Where the data below begins, start duplicating lines exactly, and finish with the line containing "m.diffuse_color = (*rgb, 1)"; add nothing else. Leave the pictures out.
(Provided entries)
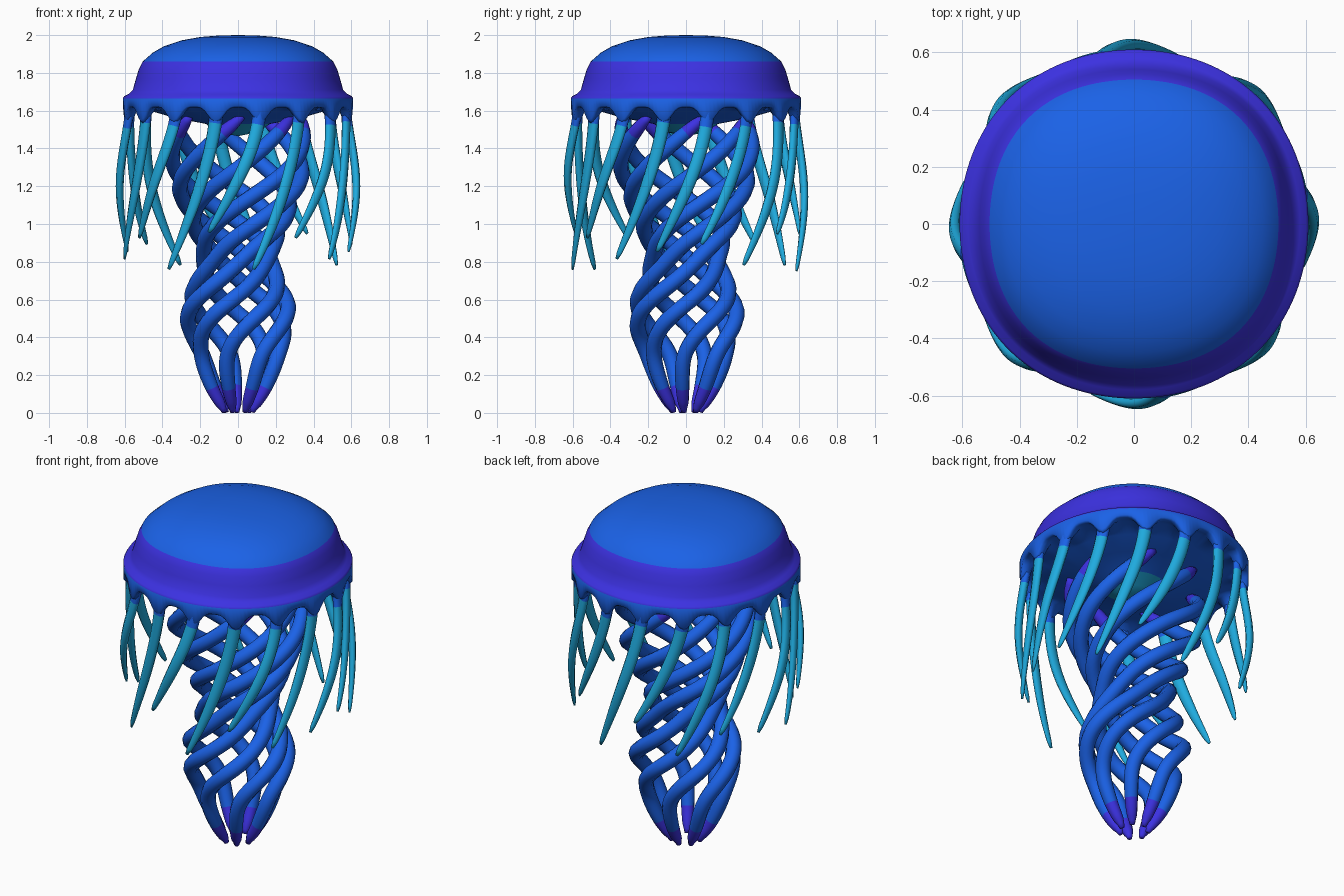
import bpy, bmesh, math
from mathutils import Vector

cube = bpy.data.objects.get("Cube")
if cube:
    bpy.data.objects.remove(cube)


def material(name, rgb):
    m = bpy.data.materials.new(name)
    m.use_nodes = True
    m.diffuse_color = (*rgb, 1)
    m.node_tree.nodes["Principled BSDF"].inputs["Base Color"].default_value = (*rgb, 1)
    return m


BLUE, VIOLET, CYAN = 0, 1, 2
MATERIALS = [material("ocean blue", (0.011, 0.125, 0.82)),
             material("violet", (0.045, 0.031, 0.76)),
             material("cyan", (0.014, 0.41, 0.74))]


def finish(bm, name):
    bmesh.ops.recalc_face_normals(bm, faces=bm.faces)
    for f in bm.faces:
        f.smooth = True
    mesh = bpy.data.meshes.new(name)
    bm.to_mesh(mesh)
    bm.free()
    for m in MATERIALS:
        mesh.materials.append(m)
    obj = bpy.data.objects.new(name, mesh)
    bpy.context.collection.objects.link(obj)
    return obj


def polar(r, a, z):
    return Vector((r * math.cos(a), r * math.sin(a), z))


def sample(keys, x):
    """Read a smooth curve through (x, value) keys."""
    x = min(max(x, keys[0][0]), keys[-1][0])
    i = next(k for k in range(len(keys) - 1) if x <= keys[k + 1][0])

    def slope(k):
        (xa, va), (xb, vb) = keys[max(k - 1, 0)], keys[min(k + 1, len(keys) - 1)]
        return (vb - va) / (xb - xa)
    (x0, v0), (x1, v1) = keys[i], keys[i + 1]
    h = x1 - x0
    t = (x - x0) / h
    s = t * t * (3 - 2 * t)
    return (v0 + (v1 - v0) * s + h * slope(i) * t * (1 - t) ** 2
            - h * slope(i + 1) * t * t * (1 - t))


def bridge(bm, rings, colour):
    """Join closed rings; colour is a function of the band number."""
    n = len(rings[0])
    for k, (a, b) in enumerate(zip(rings, rings[1:])):
        for i in range(n):
            j = (i + 1) % n
            bm.faces.new((a[i], a[j], b[j], b[i])).material_index = colour(k)


def tube(name, path, radii, colour, sides=10, flat=1.0):
    """Sweep an ellipse along a path; flat squeezes it towards the axis."""
    bm = bmesh.new()
    rings = []
    for i, p in enumerate(path):
        tangent = (path[min(i + 1, len(path) - 1)] - path[max(i - 1, 0)]).normalized()
        out = Vector((p.x, p.y, 0))
        out = (out - tangent * out.dot(tangent)).normalized()
        side = tangent.cross(out)
        rings.append([bm.verts.new(p + radii[i] * (out * flat * math.cos(a) + side * math.sin(a)))
                      for a in (math.tau * s / sides for s in range(sides))])
    bridge(bm, rings, colour)
    for ring, k in ((rings[0], 0), (rings[-1], len(path) - 2)):
        bm.faces.new(ring).material_index = colour(k)
    return finish(bm, name)


# Bell, lip and scalloped hem, with a bulging underside
N_TENTACLES = 16
SEGMENTS = N_TENTACLES * 12
STEP = math.tau / N_TENTACLES


def scallop(a):
    """1 at each tentacle root, falling to 0 in the arches between."""
    return abs(math.cos((a - STEP / 2) * N_TENTACLES / 2)) ** 4


# radius, height, hem drop, colour of the band below
PROFILE = [(0.10, 1.998, 0, BLUE), (0.20, 1.99, 0, BLUE), (0.30, 1.972, 0, BLUE),
           (0.39, 1.942, 0, BLUE), (0.45, 1.908, 0, BLUE), (0.505, 1.86, 0, VIOLET),
           (0.525, 1.82, 0, VIOLET), (0.54, 1.77, 0, VIOLET), (0.557, 1.71, 0, VIOLET),
           (0.58, 1.688, 0, VIOLET), (0.603, 1.676, 0, VIOLET), (0.61, 1.665, 0, BLUE),
           (0.61, 1.625, 0.9, BLUE), (0.597, 1.617, 1, BLUE), (0.568, 1.622, 0.9, BLUE),
           (0.54, 1.625, 0.1, BLUE), (0.45, 1.595, 0, BLUE), (0.33, 1.56, 0, BLUE),
           (0.17, 1.53, 0, CYAN), (0.10, 1.485, 0, CYAN)]
bm = bmesh.new()
rings = []
for r, z, drop, _ in PROFILE:
    square = 0.018 if z > 1.7 else 0.009
    rings.append([bm.verts.new(polar(r * (1 + square * (1 - math.cos(4 * a))), a,
                                     z - 0.085 * drop * scallop(a)))
                  for a in (math.tau * i / SEGMENTS for i in range(SEGMENTS))])
bridge(bm, rings, lambda k: PROFILE[k][3])
for ring, z, c in ((rings[0], 2.0, BLUE), (rings[-1], 1.465, CYAN)):
    pole = bm.verts.new((0, 0, z))
    for i in range(SEGMENTS):
        bm.faces.new((ring[i], ring[(i + 1) % SEGMENTS], pole)).material_index = c
finish(bm, "bell")

# Flattened outer tentacles sweeping clockwise, their lengths rippling round the hem
N_ARMS = 7
TOP = 1.605
BULGING = [(0, 0.584), (0.5, 0.626), (1, 0.605)]
STRAIGHT = [(0, 0.584), (0.5, 0.592), (1, 0.606)]
THICKNESS = [(0, 0.04), (0.12, 0.036), (0.6, 0.031), (0.95, 0.017), (1, 0.009)]
steps = [k / 24 for k in range(25)]
for i in range(N_TENTACLES):
    start = STEP * (i + 0.5)
    end_z = 0.855 - 0.102 * math.cos(N_ARMS * STEP * (i - 4))
    reach = STRAIGHT if i % 2 else BULGING
    path = [polar(sample(reach, t), start - math.radians(26) * t ** 1.5,
                  TOP + (end_z - TOP) * t) for t in steps]
    edge = round((TOP - 1.525) / (TOP - end_z) * 24)
    tube(f"outer_tentacle_{i + 1}", path, [sample(THICKNESS, t) for t in steps],
         lambda k: BLUE if k < edge else CYAN, 8, 0.65)

# Thick inner arms, twisting around each other with a waist and a gathered end
ARM_RADIUS = [(0.01, 0.075), (0.14, 0.148), (0.3, 0.21), (0.54, 0.268), (0.82, 0.18),
              (1.05, 0.26), (1.28, 0.342), (1.57, 0.345)]
TWIST_RATE = [(0.1, 10), (0.25, 30), (0.4, 170), (0.55, 255), (0.8, 330), (0.95, 355),
              (1.15, 275), (1.4, 200), (1.57, 200)]
ARM_THICKNESS = [(0.01, 0.014), (0.06, 0.03), (0.25, 0.041), (1.4, 0.041),
                 (1.52, 0.034), (1.57, 0.018)]
COUNT = 72
heights = [1.57 + (0.004 - 1.57) * k / COUNT for k in range(COUNT + 1)]
for i in range(N_ARMS):
    angle = math.radians(17) + math.tau * i / N_ARMS
    path = []
    for z in heights:
        path.append(polar(sample(ARM_RADIUS, z), angle, z))
        angle -= math.radians(sample(TWIST_RATE, z)) * (heights[0] - heights[1])
    tube(f"inner_arm_{i + 1}", path, [sample(ARM_THICKNESS, z) for z in heights],
         lambda k: VIOLET if heights[k] > 1.495 or heights[k] < 0.145 else BLUE)
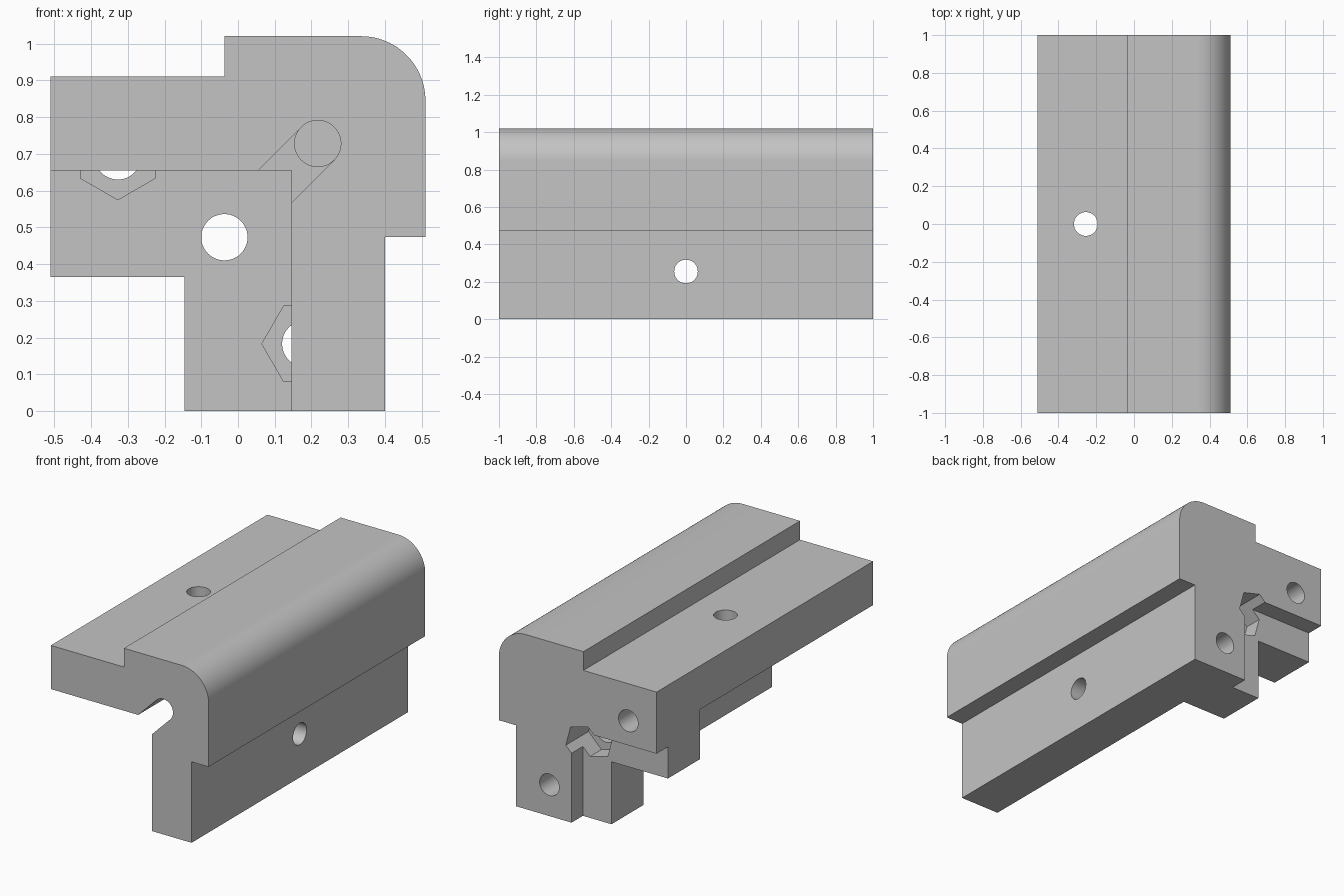
import bpy, bmesh
from math import cos, sin, pi, radians

cube = bpy.data.objects.get("Cube")
if cube:
    bpy.data.objects.remove(cube)

grey = bpy.data.materials.new("plain grey")
grey.use_nodes = True
colour = (0.55, 0.55, 0.55, 1)
grey.diffuse_color = colour
grey.node_tree.nodes["Principled BSDF"].inputs["Base Color"].default_value = colour

H = 0.51  # half width; the section is symmetric about the line z = x + H


def arc(cx, cz, r, a0, a1, n):
    return [(cx + r * cos(radians(a0 + (a1 - a0) * i / n)),
             cz + r * sin(radians(a0 + (a1 - a0) * i / n))) for i in range(n + 1)]


def polygon(cx, cz, r, sides, turn=0):
    return arc(cx, cz, r, turn, turn + 360, sides)[:-1]


def mirror(points):
    return [(z - H, x + H) for x, z in reversed(points)]


def prism(name, profile, start, end, axis="Y"):
    """Extrude a section along y, x or z."""
    def place(a, b, t):
        return {"Y": (a, t, b), "X": (t, a, b), "Z": (a, b, t)}[axis]
    bm = bmesh.new()
    low = [bm.verts.new(place(a, b, start)) for a, b in profile]
    high = [bm.verts.new(place(a, b, end)) for a, b in profile]
    bm.faces.new(low)
    bm.faces.new(high)
    for i in range(len(low)):
        j = (i + 1) % len(low)
        bm.faces.new((low[i], low[j], high[j], high[i]))
    bmesh.ops.recalc_face_normals(bm, faces=bm.faces)
    mesh = bpy.data.meshes.new(name)
    bm.to_mesh(mesh)
    bm.free()
    mesh.materials.append(grey)
    obj = bpy.data.objects.new(name, mesh)
    bpy.context.collection.objects.link(obj)
    return obj


def combine(target, tool, operation):
    bpy.context.view_layer.objects.active = target
    mod = target.modifiers.new(operation, "BOOLEAN")
    mod.operation, mod.solver, mod.object = operation, "EXACT", tool
    bpy.ops.object.modifier_apply(modifier=mod.name)
    bpy.data.objects.remove(tool)


# Angle bracket running the full length, with a rounded outer corner
arm = [(-H, 0.655), (-H, 0.91), (-0.037, 0.91), (-0.037, 1.02)]
bracket = prism("corner_bracket", arm + arc(0.335, 0.845, 0.175, 90, 0, 24)
                + mirror(arm) + [(0.145, 0.655)], -1, 1)

# Thicker end plate and the mounting block in front of it
outer = [(-H, 0.75), (0.24, 0.75), (0.24, 0)]
plate = [(-H, 0.55)] + outer + [(0.04, 0), (0.04, 0.55)]
block = [(-H, 0.365)] + outer + [(-0.145, 0), (-0.145, 0.365)]
combine(bracket, prism("mount_block", block, 0.6, 0.895), "UNION")
combine(bracket, prism("end_plate", plate, 0.8, 1), "UNION")

# Screw holes along the length, with nut pockets in the block
R, NUT = 0.063, 0.118
cutters = [
    prism("centre_hole", polygon(-0.037, 0.473, R, 48), 0.5, 1.1),
    prism("centre_nut_pocket", polygon(-0.037, 0.473, NUT, 6, 45), 0.79, 1.1),
]
for x, z, turn in ((-0.327, 0.693, 30), (0.183, 0.183, 0)):
    cutters.append(prism("end_hole", polygon(x, z, R, 48), 0.55, 1.1))
    cutters.append(prism("end_nut_pocket", polygon(x, z, NUT, 6, turn), 0.58, 0.7))

# Cable slot opening into the inner corner, and its deeper round bore
slot = arc(0.217, 0.728, R, -45, 135, 24)
slot += [(x - 0.2, z - 0.2) for x, z in (slot[-1], slot[0])]
cutters.append(prism("cable_slot", slot, -1.1, 0.55))
cutters.append(prism("cable_bore", polygon(0.217, 0.728, R, 48, -45), -1.1, 0.7))

# Mid-length screw holes through both arms
cutters.append(prism("top_hole", polygon(-0.255, 0, R, 48), 0.6, 1.1, "Z"))
cutters.append(prism("side_hole", polygon(0, 0.255, R, 48), 0.1, 0.6, "X"))

for cutter in cutters:
    combine(bracket, cutter, "DIFFERENCE")

# Merge flat faces and shade curves smoothly
bm = bmesh.new()
bm.from_mesh(bracket.data)
bmesh.ops.remove_doubles(bm, verts=bm.verts, dist=0.0001)
bmesh.ops.dissolve_limit(bm, angle_limit=radians(0.5), verts=bm.verts, edges=bm.edges)
bm.to_mesh(bracket.data)
bm.free()
bpy.ops.object.select_all(action="DESELECT")
bracket.select_set(True)
bpy.context.view_layer.objects.active = bracket
bpy.ops.object.shade_smooth_by_angle(angle=radians(30))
(End Provided entries)
Output for this task -
import bpy, bmesh, math
from mathutils import Vector

cube = bpy.data.objects.get("Cube")
if cube:
    bpy.data.objects.remove(cube)


def material(name, rgb):
    m = bpy.data.materials.new(name)
    m.use_nodes = True
    m.diffuse_color = (*rgb, 1)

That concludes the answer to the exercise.